• _AIM OF THE TASK_:
Search the material below for the word "parent". Copy every line that has it.
START DATA TO EXAMINE
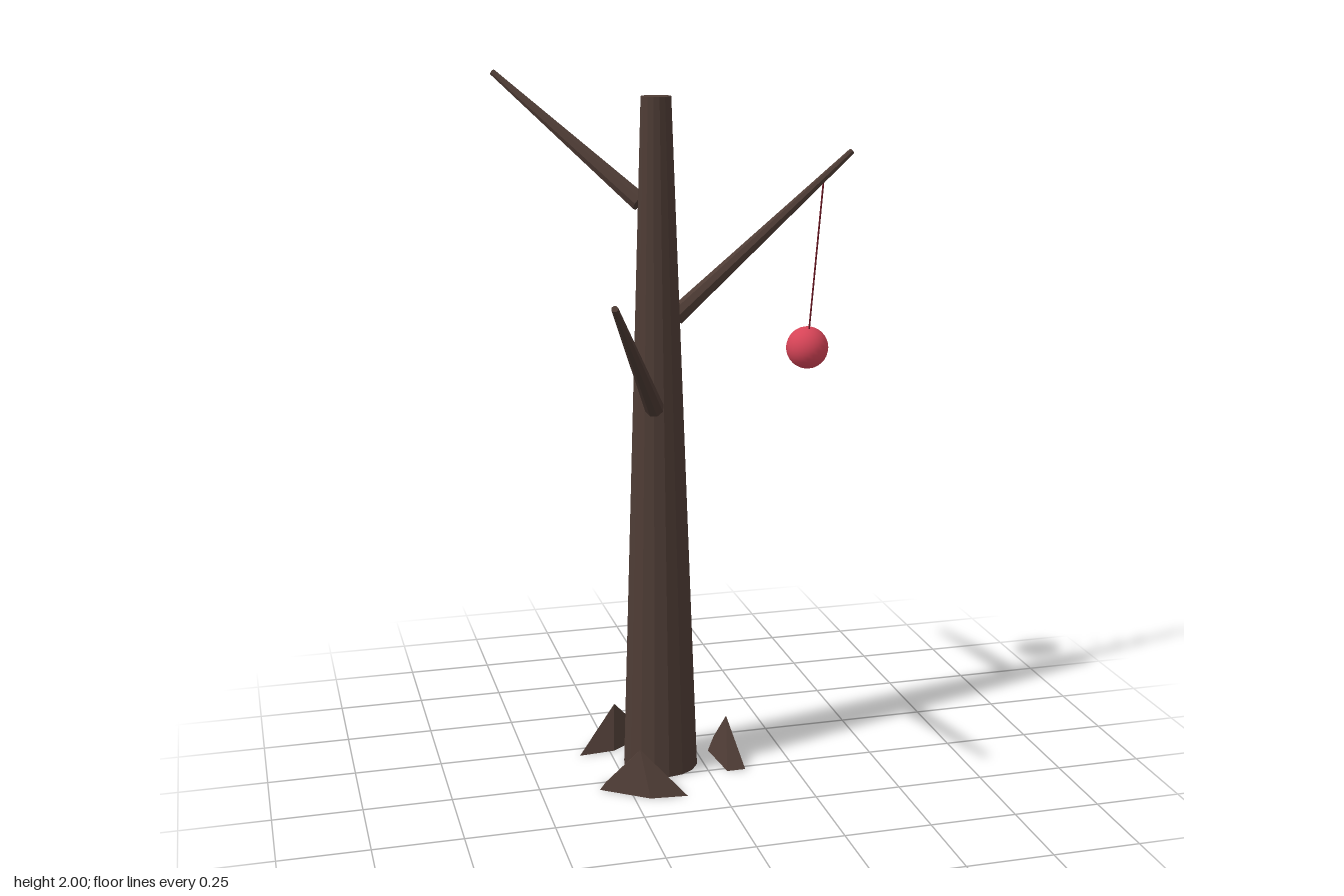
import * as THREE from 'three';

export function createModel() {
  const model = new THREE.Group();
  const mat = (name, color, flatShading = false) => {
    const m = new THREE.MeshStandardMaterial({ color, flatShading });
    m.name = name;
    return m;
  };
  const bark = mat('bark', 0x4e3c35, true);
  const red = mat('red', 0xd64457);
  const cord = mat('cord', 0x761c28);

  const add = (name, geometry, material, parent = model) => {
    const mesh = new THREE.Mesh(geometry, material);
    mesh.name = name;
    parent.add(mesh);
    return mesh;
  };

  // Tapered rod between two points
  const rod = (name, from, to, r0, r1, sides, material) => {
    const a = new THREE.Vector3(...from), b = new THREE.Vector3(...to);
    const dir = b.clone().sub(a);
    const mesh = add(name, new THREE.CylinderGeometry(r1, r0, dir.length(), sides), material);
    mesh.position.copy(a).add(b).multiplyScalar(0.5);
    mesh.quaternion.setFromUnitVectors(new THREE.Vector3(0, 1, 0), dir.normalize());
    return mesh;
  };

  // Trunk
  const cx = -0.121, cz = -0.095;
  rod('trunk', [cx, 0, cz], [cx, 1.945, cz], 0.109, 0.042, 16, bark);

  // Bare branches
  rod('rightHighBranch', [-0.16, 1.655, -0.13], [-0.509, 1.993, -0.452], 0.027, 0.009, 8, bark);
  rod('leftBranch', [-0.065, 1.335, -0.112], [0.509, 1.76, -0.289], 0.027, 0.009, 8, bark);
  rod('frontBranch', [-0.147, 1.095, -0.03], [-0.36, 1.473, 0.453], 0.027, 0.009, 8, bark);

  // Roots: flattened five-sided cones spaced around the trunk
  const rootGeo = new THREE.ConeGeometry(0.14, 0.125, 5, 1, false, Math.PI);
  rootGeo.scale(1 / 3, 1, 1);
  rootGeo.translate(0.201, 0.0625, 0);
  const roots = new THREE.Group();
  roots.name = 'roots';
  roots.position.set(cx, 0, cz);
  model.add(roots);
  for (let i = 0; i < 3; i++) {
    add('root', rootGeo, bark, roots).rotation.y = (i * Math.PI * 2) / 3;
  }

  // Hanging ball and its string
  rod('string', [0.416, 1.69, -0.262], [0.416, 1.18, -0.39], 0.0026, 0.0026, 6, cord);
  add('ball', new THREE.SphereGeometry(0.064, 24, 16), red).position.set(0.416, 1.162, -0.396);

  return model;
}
END DATA TO EXAMINE
START DATA TO EXAMINE
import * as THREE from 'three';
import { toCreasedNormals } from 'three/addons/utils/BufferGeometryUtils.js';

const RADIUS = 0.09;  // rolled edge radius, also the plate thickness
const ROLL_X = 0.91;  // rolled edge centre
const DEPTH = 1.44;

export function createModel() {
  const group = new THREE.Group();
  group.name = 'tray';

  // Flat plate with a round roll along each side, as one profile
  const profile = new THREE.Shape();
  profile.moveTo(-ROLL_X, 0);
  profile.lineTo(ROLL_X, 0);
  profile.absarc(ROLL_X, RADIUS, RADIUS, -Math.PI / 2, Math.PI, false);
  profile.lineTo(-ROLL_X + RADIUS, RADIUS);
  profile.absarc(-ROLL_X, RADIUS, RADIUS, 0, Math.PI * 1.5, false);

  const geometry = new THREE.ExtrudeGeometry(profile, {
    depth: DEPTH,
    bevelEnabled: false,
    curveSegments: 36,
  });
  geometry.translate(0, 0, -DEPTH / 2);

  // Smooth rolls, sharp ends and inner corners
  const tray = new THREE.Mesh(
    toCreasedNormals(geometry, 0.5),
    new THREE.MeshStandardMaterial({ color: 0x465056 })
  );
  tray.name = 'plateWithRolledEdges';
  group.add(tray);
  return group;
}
END DATA TO EXAMINE
START DATA TO EXAMINE
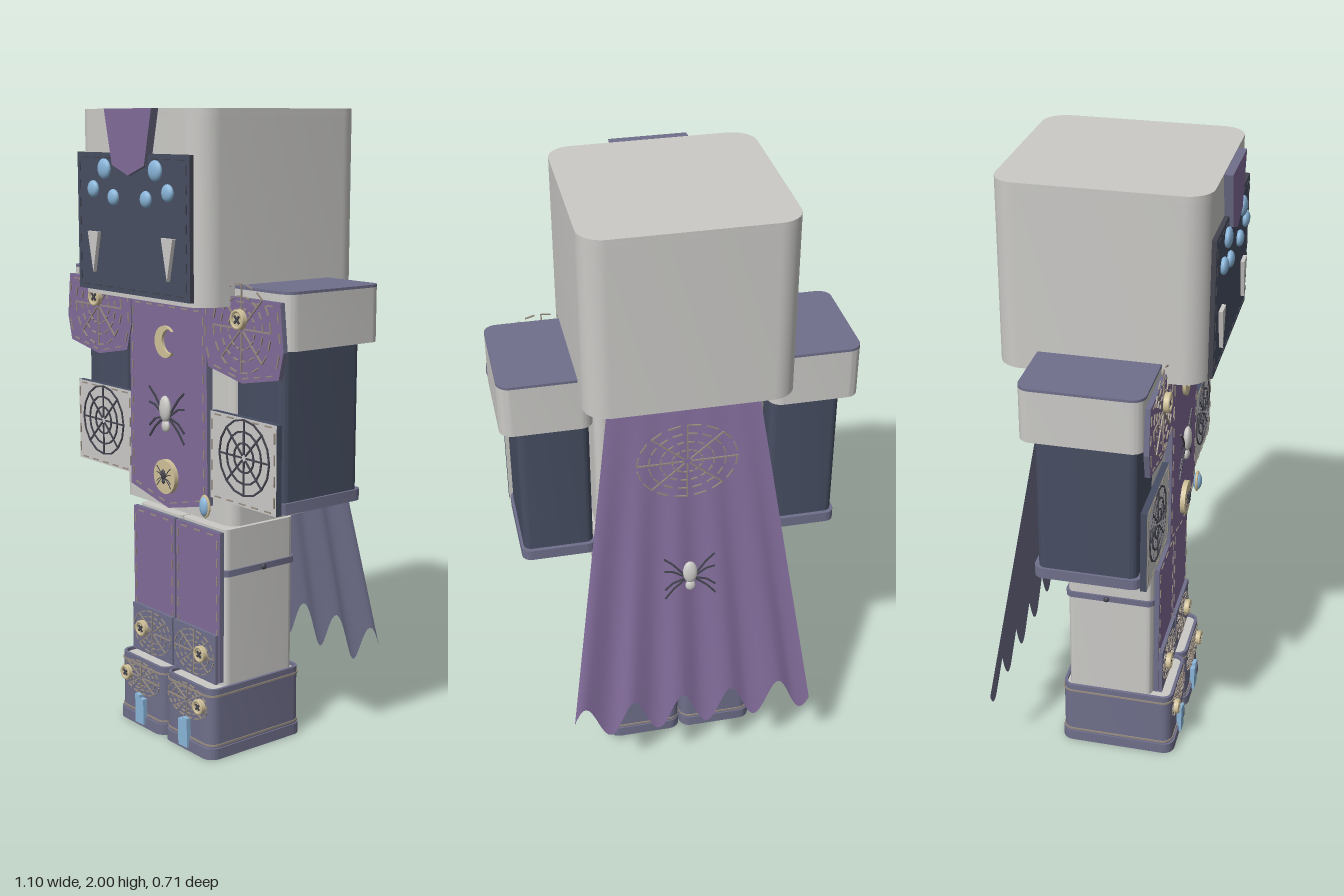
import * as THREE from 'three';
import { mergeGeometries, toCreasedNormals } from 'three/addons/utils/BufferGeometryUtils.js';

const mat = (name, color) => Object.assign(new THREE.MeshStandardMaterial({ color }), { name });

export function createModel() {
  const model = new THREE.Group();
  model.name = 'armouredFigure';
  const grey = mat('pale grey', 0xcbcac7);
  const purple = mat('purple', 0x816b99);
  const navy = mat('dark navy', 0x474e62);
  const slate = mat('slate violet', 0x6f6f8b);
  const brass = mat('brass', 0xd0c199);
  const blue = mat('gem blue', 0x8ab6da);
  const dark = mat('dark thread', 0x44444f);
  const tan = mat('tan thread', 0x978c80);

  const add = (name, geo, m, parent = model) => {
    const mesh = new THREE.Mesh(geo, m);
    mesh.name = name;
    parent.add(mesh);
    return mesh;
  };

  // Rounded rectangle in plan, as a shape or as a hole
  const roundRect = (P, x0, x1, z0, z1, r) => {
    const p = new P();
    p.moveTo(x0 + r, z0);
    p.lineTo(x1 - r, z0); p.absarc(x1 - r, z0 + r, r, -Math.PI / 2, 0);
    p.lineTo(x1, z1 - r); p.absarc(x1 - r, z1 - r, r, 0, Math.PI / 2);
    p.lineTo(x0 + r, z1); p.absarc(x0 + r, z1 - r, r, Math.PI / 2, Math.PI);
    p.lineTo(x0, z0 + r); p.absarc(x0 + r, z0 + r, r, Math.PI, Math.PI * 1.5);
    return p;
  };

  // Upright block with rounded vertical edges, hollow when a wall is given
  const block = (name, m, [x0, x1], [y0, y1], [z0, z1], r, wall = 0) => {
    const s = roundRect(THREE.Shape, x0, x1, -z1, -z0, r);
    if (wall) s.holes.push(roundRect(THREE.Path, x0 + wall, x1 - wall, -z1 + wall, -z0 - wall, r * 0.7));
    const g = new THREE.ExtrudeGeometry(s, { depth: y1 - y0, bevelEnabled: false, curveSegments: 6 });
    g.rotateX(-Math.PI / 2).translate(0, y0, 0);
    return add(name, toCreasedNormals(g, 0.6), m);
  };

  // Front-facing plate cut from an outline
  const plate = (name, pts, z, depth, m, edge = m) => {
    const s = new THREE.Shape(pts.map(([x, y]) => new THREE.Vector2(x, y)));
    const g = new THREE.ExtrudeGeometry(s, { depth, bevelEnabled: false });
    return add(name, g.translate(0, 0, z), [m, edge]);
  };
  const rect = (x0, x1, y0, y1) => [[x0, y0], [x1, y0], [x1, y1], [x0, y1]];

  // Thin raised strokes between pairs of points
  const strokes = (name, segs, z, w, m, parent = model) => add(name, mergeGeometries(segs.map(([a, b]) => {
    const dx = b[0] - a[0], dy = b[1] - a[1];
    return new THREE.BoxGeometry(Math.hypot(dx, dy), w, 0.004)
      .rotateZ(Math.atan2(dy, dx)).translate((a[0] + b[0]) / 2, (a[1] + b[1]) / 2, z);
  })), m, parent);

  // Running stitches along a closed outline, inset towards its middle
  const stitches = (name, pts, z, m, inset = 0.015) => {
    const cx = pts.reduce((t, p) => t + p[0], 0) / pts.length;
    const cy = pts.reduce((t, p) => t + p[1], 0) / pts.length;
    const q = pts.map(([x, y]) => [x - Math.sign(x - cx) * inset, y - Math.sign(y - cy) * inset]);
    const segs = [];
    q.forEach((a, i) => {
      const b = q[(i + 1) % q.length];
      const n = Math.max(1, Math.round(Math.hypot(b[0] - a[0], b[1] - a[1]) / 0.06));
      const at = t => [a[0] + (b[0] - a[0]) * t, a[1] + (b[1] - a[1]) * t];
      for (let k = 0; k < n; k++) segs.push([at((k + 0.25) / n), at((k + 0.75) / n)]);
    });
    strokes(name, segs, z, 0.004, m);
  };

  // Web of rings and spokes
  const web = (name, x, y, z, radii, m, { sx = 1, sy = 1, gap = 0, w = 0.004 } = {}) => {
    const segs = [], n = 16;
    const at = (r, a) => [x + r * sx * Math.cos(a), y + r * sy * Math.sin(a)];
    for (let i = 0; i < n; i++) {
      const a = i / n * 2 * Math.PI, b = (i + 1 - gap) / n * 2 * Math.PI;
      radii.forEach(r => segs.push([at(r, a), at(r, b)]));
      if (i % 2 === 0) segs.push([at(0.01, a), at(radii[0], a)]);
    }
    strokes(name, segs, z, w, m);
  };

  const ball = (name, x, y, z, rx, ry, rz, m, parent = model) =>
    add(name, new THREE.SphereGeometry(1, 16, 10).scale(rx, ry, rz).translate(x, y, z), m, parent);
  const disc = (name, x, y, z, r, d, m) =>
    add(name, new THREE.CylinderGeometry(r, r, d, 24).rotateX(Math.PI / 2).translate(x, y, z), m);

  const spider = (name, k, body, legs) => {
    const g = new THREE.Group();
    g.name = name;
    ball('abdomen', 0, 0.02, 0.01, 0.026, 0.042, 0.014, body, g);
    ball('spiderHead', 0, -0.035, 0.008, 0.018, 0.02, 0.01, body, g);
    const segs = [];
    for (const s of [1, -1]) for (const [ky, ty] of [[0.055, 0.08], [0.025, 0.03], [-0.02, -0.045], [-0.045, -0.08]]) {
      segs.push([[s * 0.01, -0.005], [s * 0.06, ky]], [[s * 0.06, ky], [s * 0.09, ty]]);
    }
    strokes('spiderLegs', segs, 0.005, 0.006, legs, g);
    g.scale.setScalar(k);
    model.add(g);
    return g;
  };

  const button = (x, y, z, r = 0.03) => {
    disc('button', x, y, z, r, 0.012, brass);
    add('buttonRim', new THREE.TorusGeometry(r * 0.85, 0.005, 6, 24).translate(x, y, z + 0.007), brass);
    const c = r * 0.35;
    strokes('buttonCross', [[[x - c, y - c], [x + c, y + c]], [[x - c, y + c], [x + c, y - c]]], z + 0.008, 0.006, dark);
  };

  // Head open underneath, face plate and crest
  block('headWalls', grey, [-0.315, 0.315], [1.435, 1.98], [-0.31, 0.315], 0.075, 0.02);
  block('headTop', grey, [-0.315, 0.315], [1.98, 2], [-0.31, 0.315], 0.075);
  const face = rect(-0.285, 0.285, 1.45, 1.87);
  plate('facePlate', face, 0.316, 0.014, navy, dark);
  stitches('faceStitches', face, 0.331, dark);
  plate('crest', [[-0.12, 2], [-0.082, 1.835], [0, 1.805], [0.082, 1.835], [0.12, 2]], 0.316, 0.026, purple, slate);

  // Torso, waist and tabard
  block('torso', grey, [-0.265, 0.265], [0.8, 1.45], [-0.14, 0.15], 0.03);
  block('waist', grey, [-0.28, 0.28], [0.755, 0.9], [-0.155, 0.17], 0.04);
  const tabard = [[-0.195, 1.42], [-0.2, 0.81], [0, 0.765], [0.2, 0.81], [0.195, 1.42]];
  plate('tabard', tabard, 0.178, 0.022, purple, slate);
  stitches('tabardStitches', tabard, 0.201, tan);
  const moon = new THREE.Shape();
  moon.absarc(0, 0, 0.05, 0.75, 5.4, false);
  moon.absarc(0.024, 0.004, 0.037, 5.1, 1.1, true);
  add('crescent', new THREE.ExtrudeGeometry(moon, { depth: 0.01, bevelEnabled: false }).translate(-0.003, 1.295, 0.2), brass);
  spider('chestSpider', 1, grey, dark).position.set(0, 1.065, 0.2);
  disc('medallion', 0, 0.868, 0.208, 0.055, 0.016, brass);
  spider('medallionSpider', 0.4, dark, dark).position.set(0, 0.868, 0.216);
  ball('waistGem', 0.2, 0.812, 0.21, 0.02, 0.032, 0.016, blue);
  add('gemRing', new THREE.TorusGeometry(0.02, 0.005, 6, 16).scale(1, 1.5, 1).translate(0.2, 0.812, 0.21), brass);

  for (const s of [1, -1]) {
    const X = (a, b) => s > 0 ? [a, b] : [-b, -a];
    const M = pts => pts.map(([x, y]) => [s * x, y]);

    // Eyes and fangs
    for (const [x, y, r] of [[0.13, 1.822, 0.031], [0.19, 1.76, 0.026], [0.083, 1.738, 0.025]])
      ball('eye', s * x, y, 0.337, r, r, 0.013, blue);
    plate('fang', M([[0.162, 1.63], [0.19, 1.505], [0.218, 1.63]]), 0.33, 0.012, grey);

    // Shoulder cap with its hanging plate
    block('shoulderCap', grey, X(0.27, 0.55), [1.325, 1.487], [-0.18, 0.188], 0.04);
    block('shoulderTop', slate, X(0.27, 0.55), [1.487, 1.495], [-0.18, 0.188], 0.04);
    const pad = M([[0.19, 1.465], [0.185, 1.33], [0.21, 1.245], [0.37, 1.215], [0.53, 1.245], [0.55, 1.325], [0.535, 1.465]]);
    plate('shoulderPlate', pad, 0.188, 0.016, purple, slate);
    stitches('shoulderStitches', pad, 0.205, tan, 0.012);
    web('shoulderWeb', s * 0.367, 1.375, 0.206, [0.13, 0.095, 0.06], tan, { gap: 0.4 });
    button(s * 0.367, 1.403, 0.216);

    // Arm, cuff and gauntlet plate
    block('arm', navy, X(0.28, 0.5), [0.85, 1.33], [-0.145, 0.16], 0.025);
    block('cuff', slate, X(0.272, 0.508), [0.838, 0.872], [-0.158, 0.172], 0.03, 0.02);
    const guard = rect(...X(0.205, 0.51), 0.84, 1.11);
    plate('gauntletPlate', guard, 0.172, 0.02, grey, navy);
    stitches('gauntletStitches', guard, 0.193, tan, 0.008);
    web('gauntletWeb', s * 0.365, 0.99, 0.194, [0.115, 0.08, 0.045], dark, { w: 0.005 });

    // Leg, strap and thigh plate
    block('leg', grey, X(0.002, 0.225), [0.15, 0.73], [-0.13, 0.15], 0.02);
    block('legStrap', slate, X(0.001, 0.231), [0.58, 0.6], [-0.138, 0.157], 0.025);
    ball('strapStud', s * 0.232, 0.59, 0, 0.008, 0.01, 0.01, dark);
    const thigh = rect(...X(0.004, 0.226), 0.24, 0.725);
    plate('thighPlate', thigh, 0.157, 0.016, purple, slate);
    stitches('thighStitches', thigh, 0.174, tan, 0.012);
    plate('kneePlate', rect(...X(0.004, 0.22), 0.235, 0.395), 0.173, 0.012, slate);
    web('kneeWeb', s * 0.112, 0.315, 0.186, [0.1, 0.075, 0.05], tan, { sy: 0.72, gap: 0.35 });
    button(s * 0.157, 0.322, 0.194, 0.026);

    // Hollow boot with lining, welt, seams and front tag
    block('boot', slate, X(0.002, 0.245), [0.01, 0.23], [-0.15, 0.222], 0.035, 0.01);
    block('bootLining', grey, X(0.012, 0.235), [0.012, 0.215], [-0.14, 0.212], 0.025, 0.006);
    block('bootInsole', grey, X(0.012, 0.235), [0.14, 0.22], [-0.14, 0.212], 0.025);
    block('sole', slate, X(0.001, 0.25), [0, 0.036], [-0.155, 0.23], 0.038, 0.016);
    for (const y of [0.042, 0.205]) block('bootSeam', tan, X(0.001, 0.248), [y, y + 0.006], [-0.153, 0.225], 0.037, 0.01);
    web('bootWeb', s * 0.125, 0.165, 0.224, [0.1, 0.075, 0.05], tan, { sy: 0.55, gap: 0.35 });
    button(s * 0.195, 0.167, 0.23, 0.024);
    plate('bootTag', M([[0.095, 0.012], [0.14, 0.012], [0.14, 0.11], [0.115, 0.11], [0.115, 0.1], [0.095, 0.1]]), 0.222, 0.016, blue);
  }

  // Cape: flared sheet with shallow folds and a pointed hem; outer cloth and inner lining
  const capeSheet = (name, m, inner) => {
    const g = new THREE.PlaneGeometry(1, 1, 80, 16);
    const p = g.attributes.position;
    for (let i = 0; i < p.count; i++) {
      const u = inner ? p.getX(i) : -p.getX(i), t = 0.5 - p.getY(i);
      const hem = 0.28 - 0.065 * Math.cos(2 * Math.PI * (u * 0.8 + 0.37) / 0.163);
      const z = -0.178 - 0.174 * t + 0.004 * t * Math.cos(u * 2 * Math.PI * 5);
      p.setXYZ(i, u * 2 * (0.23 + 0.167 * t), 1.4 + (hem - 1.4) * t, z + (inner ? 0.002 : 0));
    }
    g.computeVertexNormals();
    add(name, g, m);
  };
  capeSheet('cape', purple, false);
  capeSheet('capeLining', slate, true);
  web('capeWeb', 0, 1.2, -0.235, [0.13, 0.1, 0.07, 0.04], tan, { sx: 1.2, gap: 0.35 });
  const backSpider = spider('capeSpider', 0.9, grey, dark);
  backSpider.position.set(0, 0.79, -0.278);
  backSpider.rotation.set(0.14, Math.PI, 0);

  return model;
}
END DATA TO EXAMINE
• _WRITTEN ANSWER_:
  const add = (name, geometry, material, parent = model) => {
    parent.add(mesh);
  const add = (name, geo, m, parent = model) => {
    parent.add(mesh);
  const strokes = (name, segs, z, w, m, parent = model) => add(name, mergeGeometries(segs.map(([a, b]) => {
  })), m, parent);
  const ball = (name, x, y, z, rx, ry, rz, m, parent = model) =>
    add(name, new THREE.SphereGeometry(1, 16, 10).scale(rx, ry, rz).translate(x, y, z), m, parent);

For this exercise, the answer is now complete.